So today, I was looking at my overflowing coriander pot and felt so guilty about hardly using it. Keep in mind that I have another pot started with seeds as I turn these over every 6-8 weeks to keep successive plants going.
So I went looking for a recipe to use it up that was warm and comforting on this rainy day. I found a Sweet potato and coriander soup recipe that also used ginger (Tick) and chillies (Tick) which I grow abundantly in my garden. "Perfect"! I thought. Here's the recipe - I use a thermomix but is easily adjustable to food processor.
1. Add 1 quartered brown onion, 2 cm nub of ginger and 1 chilli to bowl. Chop 2 sec speed 6
2. Add 30g olive oil -Saute 4 min 100 degrees speed 1 (Mc off)
3. Add 1/4 tspn cumin seeds, 600g chucky cut sweet potato and chop 5 sec speed 6
4. Add 200g coconut cream (I used Ayam brand), 400g of water, and 1 tablespoon of vege stock. Cook 25 minutes 98 degrees (just under strong boil to stop cream from splitting) speed 1 (MC off)
5. Add large handful of coriander and blend 1 min speed 9. Serve with bread.
This is my final product and it was amazing!! Definitely making this again. I'm sure it would work just as well with pumpkin.
that looks really good!
If you are still over supplied, the Trinidadians use 'Green Sauce' a lot. Always handy.
They may grow a lot of Cilantro but corirander will substitute:
1 bundle of Cilantro (about 1-2 cups)
1 stalk of celery (include leaves if you have it)
1 head or garlic (about 11 cloves)
4 green onions (scallions)
1 bunch of fresh thyme (about 3/4 cup)
1/4 cup of water
pinch of salt (optional)
2-3 shallots (optional)
2 pimento peppers (1 banana pepper or 1 Cubanelle)
Freeze in ice cubes.
It was Paiul. I’m wondering if that green sauce would freeze well Dave?

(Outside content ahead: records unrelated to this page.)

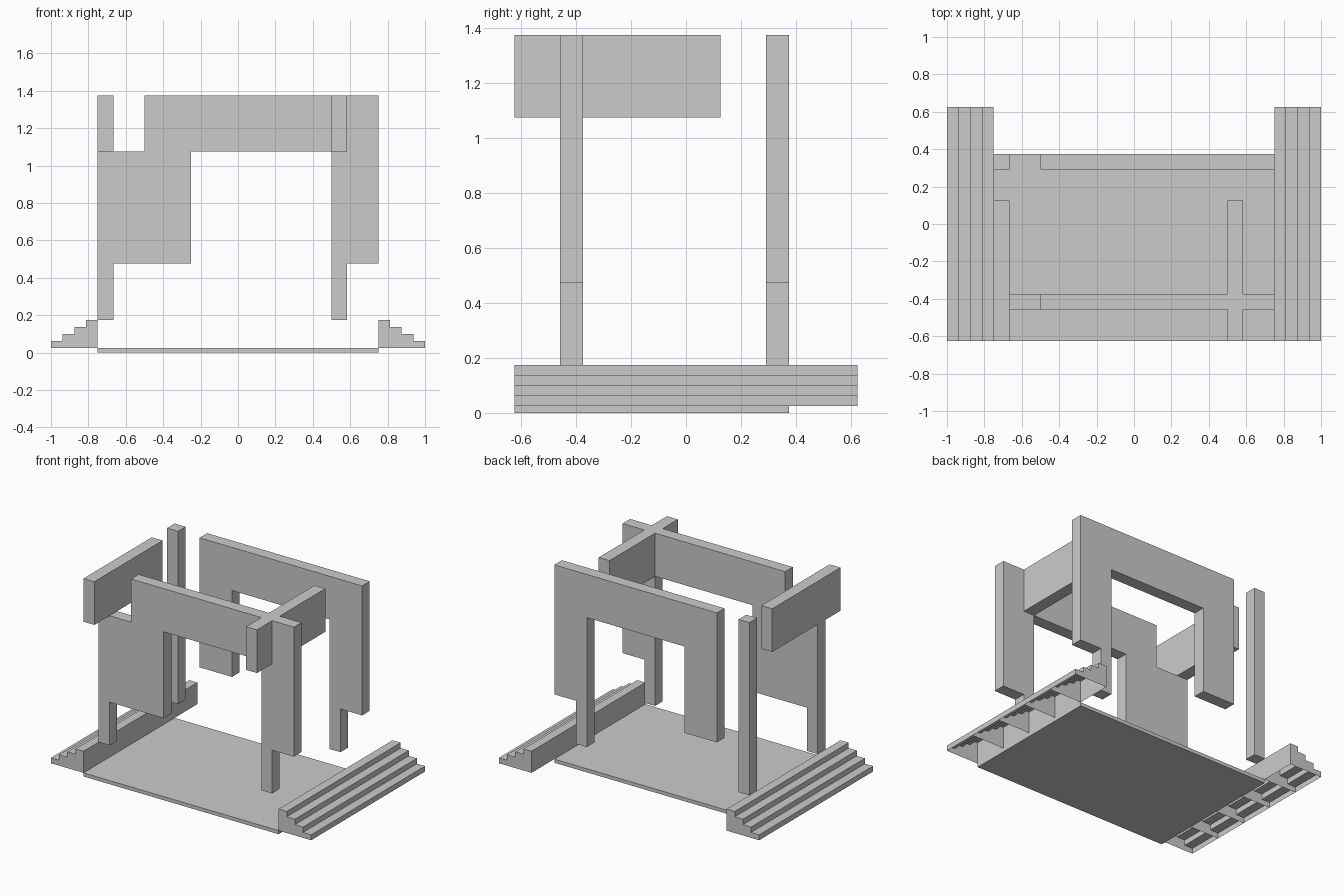
import bpy, bmesh

if "Cube" in bpy.data.objects:
    bpy.data.objects.remove(bpy.data.objects["Cube"])

T = 0.25 / 3            # wall thickness
Y0, Y1 = -0.625, 0.625  # stair extent
LOW, MID, BEAM, TOP = 0.175, 0.475, 1.075, 1.375


def add_prism(bm, outline, y0, y1, open_bottom=False):
    """Extrude an (x, z) outline from y0 to y1."""
    new = bmesh.new()
    face = new.faces.new([new.verts.new((x, y0, z)) for x, z in outline])
    ext = bmesh.ops.extrude_face_region(new, geom=[face])
    verts = [g for g in ext["geom"] if isinstance(g, bmesh.types.BMVert)]
    bmesh.ops.translate(new, verts=verts, vec=(0, y1 - y0, 0))
    bmesh.ops.recalc_face_normals(new, faces=new.faces[:])
    if open_bottom:
        under = [f for f in new.faces if f.normal.z < -0.9]
        bmesh.ops.delete(new, geom=under, context='FACES')
    tmp = bpy.data.meshes.new("tmp")
    new.to_mesh(tmp)
    new.free()
    bm.from_mesh(tmp)
    bpy.data.meshes.remove(tmp)


def finish(name, bm):
    mesh = bpy.data.meshes.new(name)
    bm.to_mesh(mesh)
    bm.free()
    obj = bpy.data.objects.new(name, mesh)
    bpy.context.collection.objects.link(obj)
    return obj


def prism(name, outline, y0, y1):
    bm = bmesh.new()
    add_prism(bm, outline, y0, y1)
    return finish(name, bm)


def rect(x0, x1, z0, z1):
    return [(x0, z0), (x1, z0), (x1, z1), (x0, z1)]


# Floor slab
prism("floor", rect(-0.75, 0.75, 0, 0.025), Y0, 0.375)

# Side stairs: five hollow modules each, open underneath
for side, label in ((-1, "left"), (1, "right")):
    outline = [(side * 0.75, 0.025), (side * 1.0, 0.025)]
    for i in range(4):
        z = 0.025 + 0.0375 * (i + 1)
        outline += [(side * (1 - 0.0625 * i), z),
                    (side * (1 - 0.0625 * (i + 1)), z)]
    bm = bmesh.new()
    for k in range(5):
        add_prism(bm, outline, Y0 + 0.25 * k, Y0 + 0.25 * (k + 1), True)
    finish(label + "_stairs", bm)

# Right-hand half shared by both walls: leg, upper panel and beam underside
right_part = [(-0.25, BEAM), (0.5, BEAM), (0.5, LOW), (0.5 + T, LOW),
              (0.5 + T, MID), (0.75, MID), (0.75, TOP), (-0.5, TOP)]

# Front wall with a wide panel on a narrow leg
front = [(-0.5, BEAM), (-0.75, BEAM), (-0.75, LOW), (-0.75 + T, LOW),
         (-0.75 + T, MID), (-0.25, MID)] + right_part
prism("front_wall", front, -0.375 - T, -0.375)

# Back wall and its detached post
prism("back_wall", [(-0.5, MID), (-0.25, MID)] + right_part, 0.375 - T, 0.375)
prism("back_post", rect(-0.75, -0.75 + T, LOW, TOP), 0.375 - T, 0.375)

# Cross beams resting over the front wall
for x, label in ((-0.75, "left"), (0.5, "right")):
    prism(label + "_cross_beam", rect(x, x + T, BEAM, TOP), Y0, 0.125)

I can’t get coriander to grow during summer and am thinking about freezing it while I’ve got plenty
As I am thinking. Yes it freezes. But in the Craibbean you can buy this green sauce in bottles. It's a standard for the region.-- although there are many family recipes.
Simplest is to air dry the Coriander. Keeps forever in a sealed container. Suspect frozen it would thaw to mush.
It's a sauce not leaf textures. Frozen coriander stems do indeed thaw to mush. Not very useful in that form -- that's why making a sauce makes sense. And freezing is trays that measure dosage.
As I say this sauce -- based on coriander or cilantro -- is a regional essential.
This is how they sell cilantro in Trinidad at the markets (tropical country/ less chance of growing coriander):
There is a ferment option -- which I've not tried. You can also pickle the GREEN seeds.
Ferments like this can be hard to maintain in optimum shape as protecting the surface from oxidation is often not a kitchen routine.
2–3 bunches (about 1⁄2 pound) cilantro
1⁄2 teaspoon unrefined sea salt
1. Remove the leaves from the stems. Put into a bowl and sprinkle with the salt. Mix in the salt, and the leaves will immediately start to sweat. Using your hands, gently toss and massage the salt into the leaves. The leaves will wilt quickly and start to brine. Don’t expect a lot of brine; this is almost a dry ferment. It should taste salty but still pleasing; if not, then add a bit more salt.
2. Press the leaves into a pint jar. Top the fer- ment with a quart-sized ziplock bag. Press the plastic down onto the top of the ferment, then fill it with water and seal.
3. Set aside on a baking sheet to ferment, some- where nearby, out of direct sunlight, and cool, for 4 to 7 days. Check daily to make sure the leaves are submerged, pressing if needed to bring the brine back to the surface. You may see scum on top; it’s generally harmless, but consult the appendix if you’re at all concerned. The leaves will become a deep green wilted color.
4. You can start to test the ferment on day 4. When you taste-test it, the sour is not as obvious as the salt. Ferment longer if more acidity is desired.
5. For storage, press a small round of plastic wrap or wax paper directly onto the surface of the ferment. Screw on the lid and store in the refrigerator, checking periodically that the ferment is submerged. This ferment will keep, refrigerated, for 6 months.